He notes one innovation the company uses on the harvesting side is the switch to mid-water doors in all their offshore and inshore fishing vessels.
“We minimize the bottom contact to less than 10 percent; from an environmental perspective it’s much better, we have less drag on the bottom and it saves fuel.”
Sullivan also sees innovation as a way to help create jobs.
“We have to transition our industry to more year-round jobs, like in St. Lawrence (where) we’ve extended the season with sea cucumber.”
Providing year-round jobs, he adds, offers more prospects for younger people entering the workforce.
“I believe you will attract young people if you have the work. If you have the jobs you can train people for them and you’ll keep people in the local area. Otherwise young people are voting with their feet, they’re leaving industries that don’t provide them with a good future.”
So it is that the lowly sea cucumber, favoured by Asian diners a world away, is providing jobs for people in a south coast Newfoundland town.
Bonavista-Burin-Trinity MP Churence Rogers gets a close look at a sea cucumber before it makes its way along the production line at the OCI processing plant in St. Lawrence. Left to right are: Blaine Sullivan of OCI, MP Churence Rogers, MHA Carol Anne Haley, MHA Mark Browne (back) Gary Pike and Eric George.
MP Churence Rogers holds a sea cucumber that has gone through the processing process.
Workers at the plant in St. Lawrence place the sea cucumber upright in a tray on spikes to prepare them for the drying process.
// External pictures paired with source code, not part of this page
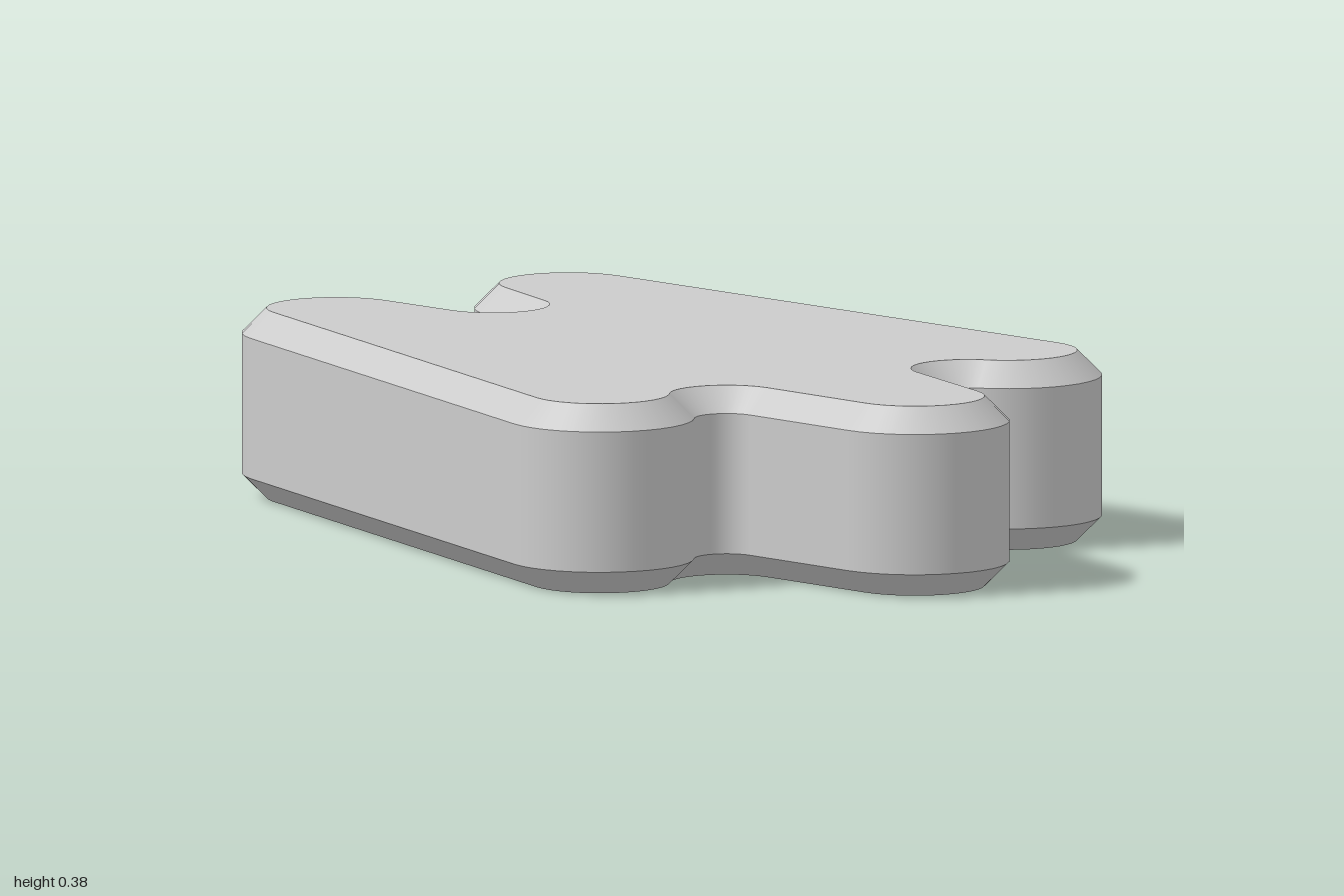
import * as THREE from 'three';

const HEIGHT = 0.385, CHAMFER = 0.05, ARC_STEPS = 16;
const LOBE = 0.19, NOTCH = -0.065; // signed radii: lobes bulge out, notches cut in

// Outline circles [x, depth toward the back, signed radius], counterclockwise from above
const CIRCLES = [
  [0, -0.81, LOBE],
  [0.296, -0.573, NOTCH],
  [0.5, -0.42, LOBE],
  [0.285, 0.81, LOBE],
  [0, 0.67, NOTCH],
  [-0.285, 0.81, LOBE],
  [-0.5, -0.42, LOBE],
  [-0.296, -0.573, NOTCH],
];

// Angle of the outward normal of the common tangent from circle a to circle b
function tangentNormal(a, b) {
  const dx = b[0] - a[0], dy = b[1] - a[1];
  const c = THREE.MathUtils.clamp((a[2] - b[2]) / Math.hypot(dx, dy), -1, 1);
  return Math.atan2(dy, dx) - Math.acos(c);
}

// Samples of the outline: circle plus outward normal, so any inset is exact
function outlineSamples() {
  const n = CIRCLES.length, samples = [];
  CIRCLES.forEach((circle, i) => {
    const start = tangentNormal(CIRCLES[(i + n - 1) % n], circle);
    const end = tangentNormal(circle, CIRCLES[(i + 1) % n]);
    let sweep = THREE.MathUtils.euclideanModulo(end - start, Math.PI * 2);
    if (circle[2] < 0) sweep -= Math.PI * 2;
    for (let k = 0; k <= ARC_STEPS; k++) {
      const t = start + (sweep * k) / ARC_STEPS;
      samples.push({ circle, nx: Math.cos(t), ny: Math.sin(t) });
    }
  });
  return samples;
}

function ring(samples, inset) {
  return samples.map(({ circle: [x, y, r], nx, ny }) =>
    new THREE.Vector2(x + (r - inset) * nx, y + (r - inset) * ny));
}

// Band between two levels, smooth around the outline and sharp at its rims
function band(samples, y0, inset0, y1, inset1) {
  const lower = ring(samples, inset0), upper = ring(samples, inset1);
  const slope = new THREE.Vector2(y1 - y0, inset1 - inset0).normalize();
  const positions = [], normals = [], index = [], n = samples.length;
  samples.forEach(({ nx, ny }, i) => {
    positions.push(lower[i].x, y0, -lower[i].y, upper[i].x, y1, -upper[i].y);
    for (let k = 0; k < 2; k++) normals.push(nx * slope.x, slope.y, -ny * slope.x);
    const a = i * 2, b = ((i + 1) % n) * 2;
    index.push(a, b, b + 1, a, b + 1, a + 1);
  });
  const geometry = new THREE.BufferGeometry();
  geometry.setAttribute('position', new THREE.Float32BufferAttribute(positions, 3));
  geometry.setAttribute('normal', new THREE.Float32BufferAttribute(normals, 3));
  geometry.setIndex(index);
  return geometry;
}

// Flat cap; side is +1 for the top face and -1 for the underside
function cap(samples, y, side) {
  const points = ring(samples, CHAMFER).map(p => new THREE.Vector2(p.x, p.y * side));
  return new THREE.ShapeGeometry(new THREE.Shape(points))
    .rotateX(-side * Math.PI / 2).translate(0, y, 0);
}

export function createModel() {
  const group = new THREE.Group();
  group.name = 'lobedPlate';
  const material = new THREE.MeshStandardMaterial({ color: 0xcccccc });
  const add = (name, geometry) => {
    const mesh = new THREE.Mesh(geometry, material);
    mesh.name = name;
    group.add(mesh);
  };
  const samples = outlineSamples();
  const top = HEIGHT - CHAMFER;

  add('bottomFace', cap(samples, 0, -1));
  add('bottomChamfer', band(samples, 0, CHAMFER, CHAMFER, 0));
  add('sideWall', band(samples, CHAMFER, 0, top, 0));
  add('topChamfer', band(samples, top, 0, HEIGHT, CHAMFER));
  add('topFace', cap(samples, HEIGHT, 1));
  return group;
}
Using specialized equipment workers on the line vacuum clean the inside tube of the sea cucumbers on the production line.